Search
San Onofre, Calif., 1950.
VIEW GALLERY | 22 PHOTOS
San Onofre, Calif., 1950.Loomis Dean—Time & Life Pictures/Getty Images
San Onofre, Calif., 1950.
Beach bums, San Onofre, Calif., 1950.
Beach bum, San Onofre, Calif., 1950.
Tossing crutches up on the beach, [surfer] hobbles over to his surfboard and waits for receding wave to wash him out where swells have broken.
Surfers, San Onofre, Calif., 1950.
Beach bums, San Onofre, Calif., 1950.
San Onofre, Calif., 1950.
San Onofre, Calif., 1950.
San Onofre, Calif., 1950.
San Onofre, Calif., 1950.
San Onofre, Calif., 1950.
San Onofre, Calif., 1950.
San Onofre, Calif., 1950.
San Onofre, Calif., 1950.
San Onofre, Calif., 1950.
San Onofre, Calif., 1950.
Haircutter to all the beach bums is Myra Roche, mother of three children. She helps friend Warren Miller make ends meet by shearing his hair free.
San Onofre, Calif., 1950.
San Onofre, Calif., 1950.
San Onofre, Calif., 1950.
San Onofre, Calif., 1950.
San Onofre, Calif., 1950.
San Onofre, Calif., 1950.
Loomis Dean—Time & Life Pictures/Getty Images
1 of 22

The Few, the Proud, the Totally Chill: LIFE With Old-School Beach Bums

Aug 30, 2013

In February 1950, LIFE published a feature on what the magazine called "the gold-bricking existence" of ski bums at Sun Valley, Idaho. Eight months later, in its August 28 issue, LIFE published a follow-up piece with the wonderful title, "LIFE Revisits the Ski Bums (and Finds That They Are Now Beach Bums)."

"Photographer Loomis Dean," LIFE told its readers, "looked up his cold-weather friends and found them still leading a bum's life."

Now, however, they are beach bums, spending the summer at San Onofre, Calif., 70 miles south of Los Angeles, where they take as much delight in surfboarding on rolling waves as they did in winter schussing down snowy slopes.

In May, as soon as the snow gets soft at Sun Valley, the bums begin to migrate. They head first for their parents' homes where they drop off their skis and pick up their brightly colored, 15-foot-long surfboards. Then they make for the beach. . . . On the beach the bums spend every minute they can surfboarding, sunning, guzzling beer, making friends with people who come down to be weekend beach bums. By taking jobs nearby as packers, lifeguards, bartenders, they earn just enough to fill their cups and stomachs and gas tanks of the trucks in which they live and sleep. If war does not catch up with them one way or another, the bums expect to be back at Sun Valley by November.

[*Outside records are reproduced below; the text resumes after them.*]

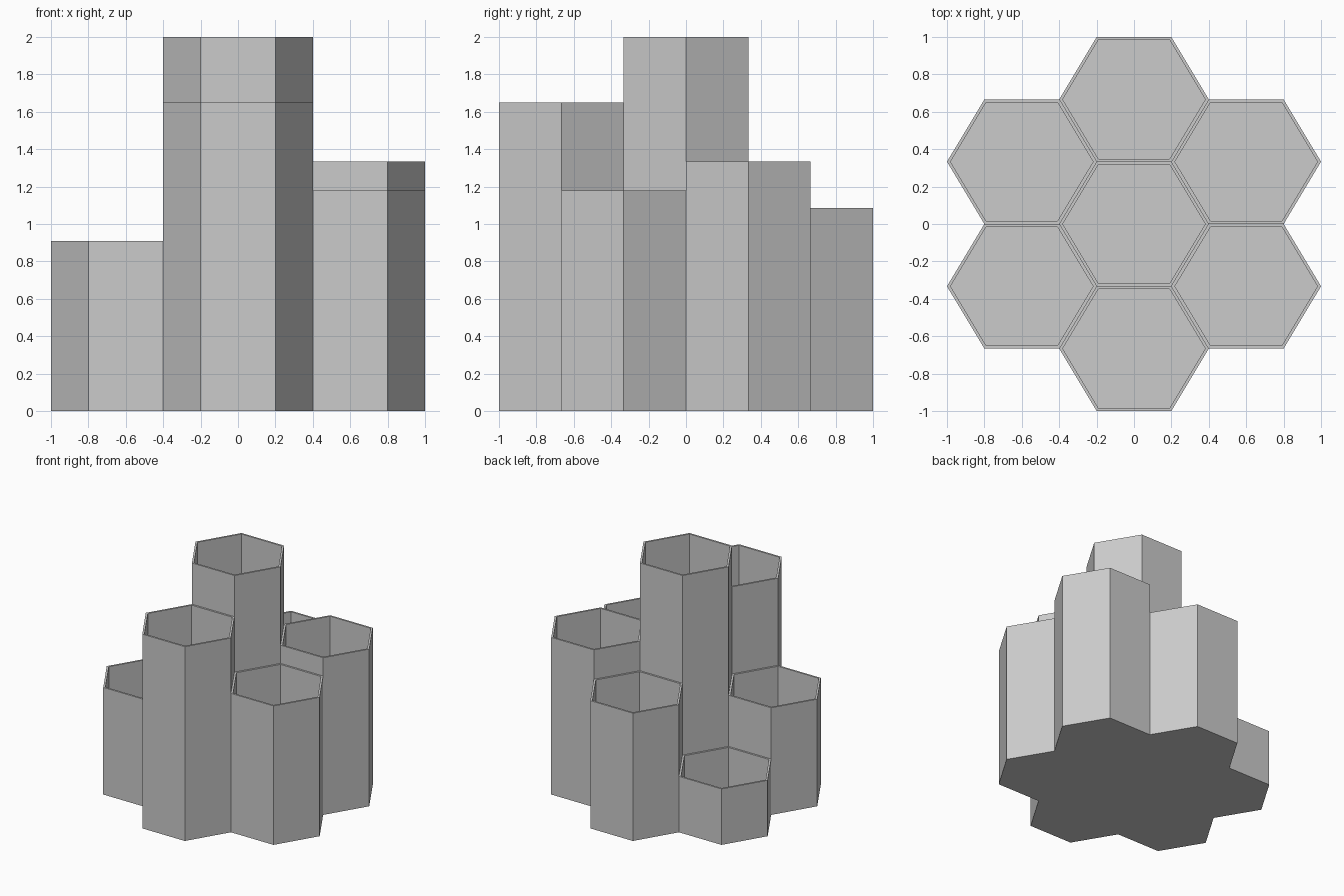
import bpy
import bmesh

cube = bpy.data.objects.get("Cube")
if cube:
    bpy.data.objects.remove(cube, do_unlink=True)

# One plain grey for every tube
grey = bpy.data.materials.new("plain_grey")
grey.use_nodes = True
colour = (0.6, 0.6, 0.6, 1)
grey.diffuse_color = colour
grey.node_tree.nodes["Principled BSDF"].inputs["Base Color"].default_value = colour

HALF_W, HALF_D = 0.4, 0.333   # hexagon half width and half depth
INNER = 0.953                 # inner outline relative to the outer one
FLOOR = 0.02
HEX = [(1, 0), (0.5, 1), (-0.5, 1), (-1, 0), (-0.5, -1), (0.5, -1)]


def hex_tube(name, x, y, height):
    """Open-topped hexagonal tube with thin walls and a floor."""
    bm = bmesh.new()

    def ring(scale, z):
        return [bm.verts.new((px * HALF_W * scale, py * HALF_D * scale, z)) for px, py in HEX]

    rings = [ring(1, 0), ring(1, height), ring(INNER, height), ring(INNER, FLOOR)]
    bm.faces.new(rings[0][::-1])
    bm.faces.new(rings[-1])
    for low, high in zip(rings, rings[1:]):
        for i in range(6):
            j = (i + 1) % 6
            bm.faces.new((low[i], low[j], high[j], high[i]))
    bmesh.ops.recalc_face_normals(bm, faces=bm.faces)
    mesh = bpy.data.meshes.new(name)
    bm.to_mesh(mesh)
    bm.free()
    mesh.materials.append(grey)
    tube = bpy.data.objects.new(name, mesh)
    tube.location = (x, y, 0)
    bpy.context.collection.objects.link(tube)


# Centre tube and the six around it, each with its own height
SIDE_X, SIDE_Y = 1.5 * HALF_W, HALF_D
hex_tube("center_tube", 0, 0, 2.0)
hex_tube("front_tube", 0, -2 * HALF_D, 1.65)
hex_tube("back_tube", 0, 2 * HALF_D, 1.085)
hex_tube("front_left_tube", SIDE_X, -SIDE_Y, 1.18)
hex_tube("back_left_tube", SIDE_X, SIDE_Y, 1.335)
hex_tube("front_right_tube", -SIDE_X, -SIDE_Y, 0.91)
hex_tube("back_right_tube", -SIDE_X, SIDE_Y, 0.475)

Here, in tribute to that rare individual self-assured enough to scoff at societal expectations and embrace his or her inner bum, LIFE.com remembers the few, the proud, the charmingly, unrepentantly feckless.

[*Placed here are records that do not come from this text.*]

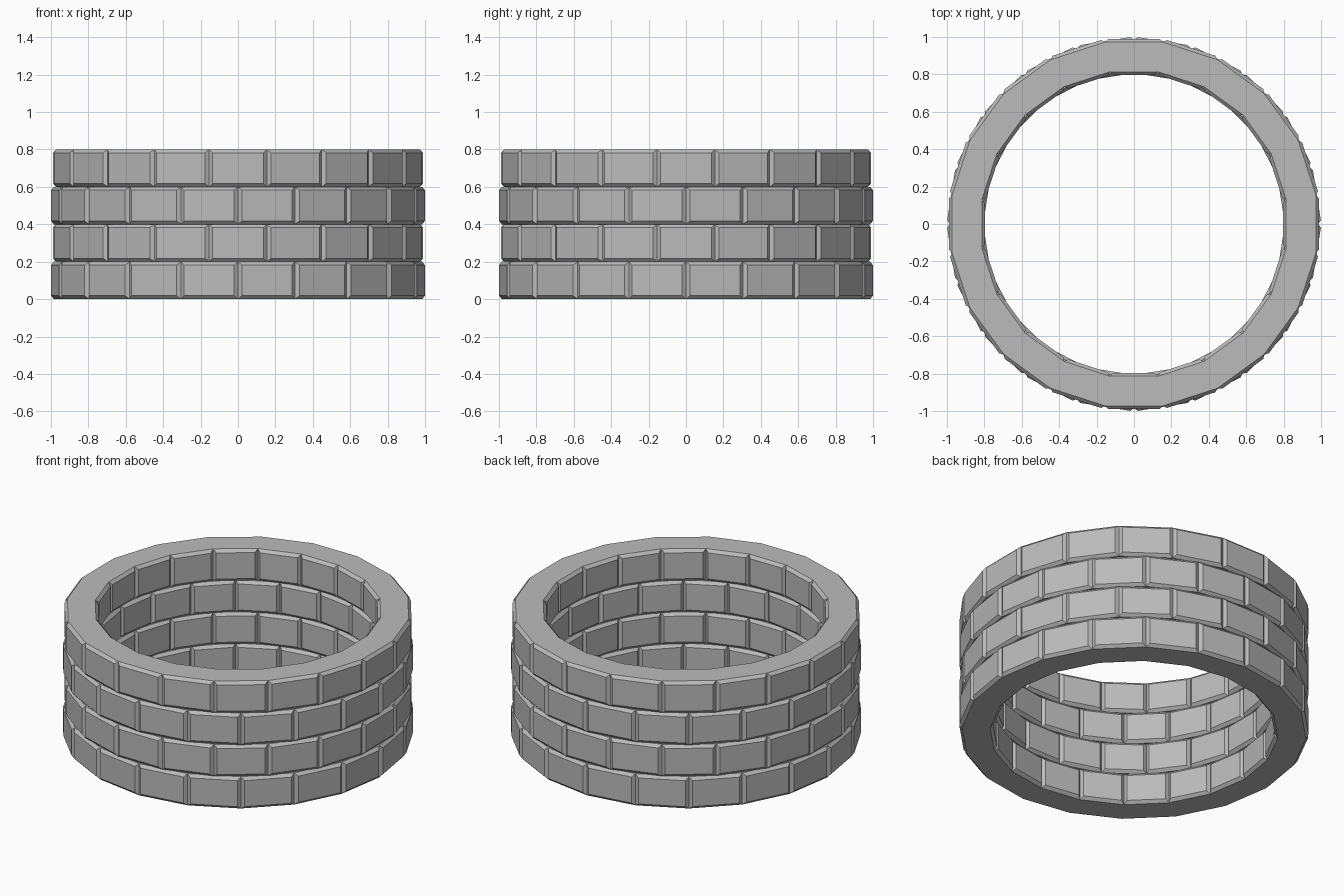
import bpy, bmesh
from math import pi, sin, cos

SIDES = 20          # bricks per course
ROW_H = 0.2         # course height
ROWS = 4
R_OUT, R_IN = 0.985, 0.824   # mortar-line radii
BEVEL, RAISE = 0.018, 0.017  # brick edge width and relief

cube = bpy.data.objects.get("Cube")
if cube:
    bpy.data.objects.remove(cube, do_unlink=True)

stone = bpy.data.materials.new("grey stone")
stone.use_nodes = True
GREY = (0.5, 0.5, 0.5, 1)
stone.diffuse_color = GREY
stone.node_tree.nodes["Principled BSDF"].inputs["Base Color"].default_value = GREY


def brick_course(name, z, turn):
    """Ring of raised bricks, joints starting at the given angle."""
    bm = bmesh.new()
    # rectangular section swept around the axis
    section = [(R_IN, z), (R_OUT, z), (R_OUT, z + ROW_H), (R_IN, z + ROW_H)]
    rings = []
    for i in range(SIDES):
        a = turn + 2 * pi * i / SIDES
        rings.append([bm.verts.new((r * cos(a), r * sin(a), h)) for r, h in section])
    walls = []
    for i in range(SIDES):
        a, b = rings[i], rings[(i + 1) % SIDES]
        for k in range(4):
            n = (k + 1) % 4
            face = bm.faces.new((a[k], b[k], b[n], a[n]))
            if k % 2:
                walls.append(face)
    bmesh.ops.recalc_face_normals(bm, faces=bm.faces[:])
    # raise a bevelled brick on every outer and inner wall face
    bmesh.ops.inset_individual(bm, faces=walls, thickness=BEVEL, depth=RAISE,
                               use_even_offset=True)
    mesh = bpy.data.meshes.new(name)
    bm.to_mesh(mesh)
    bm.free()
    mesh.materials.append(stone)
    obj = bpy.data.objects.new(name, mesh)
    bpy.context.collection.objects.link(obj)
    return obj


# courses stacked with joints staggered by half a brick
for row in range(ROWS):
    brick_course(f"brick_course_{row + 1}", row * ROW_H, (row % 2) * pi / SIDES)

All products and services featured are based solely on editorial selection. TIME may receive compensation for some links to products and services on this website.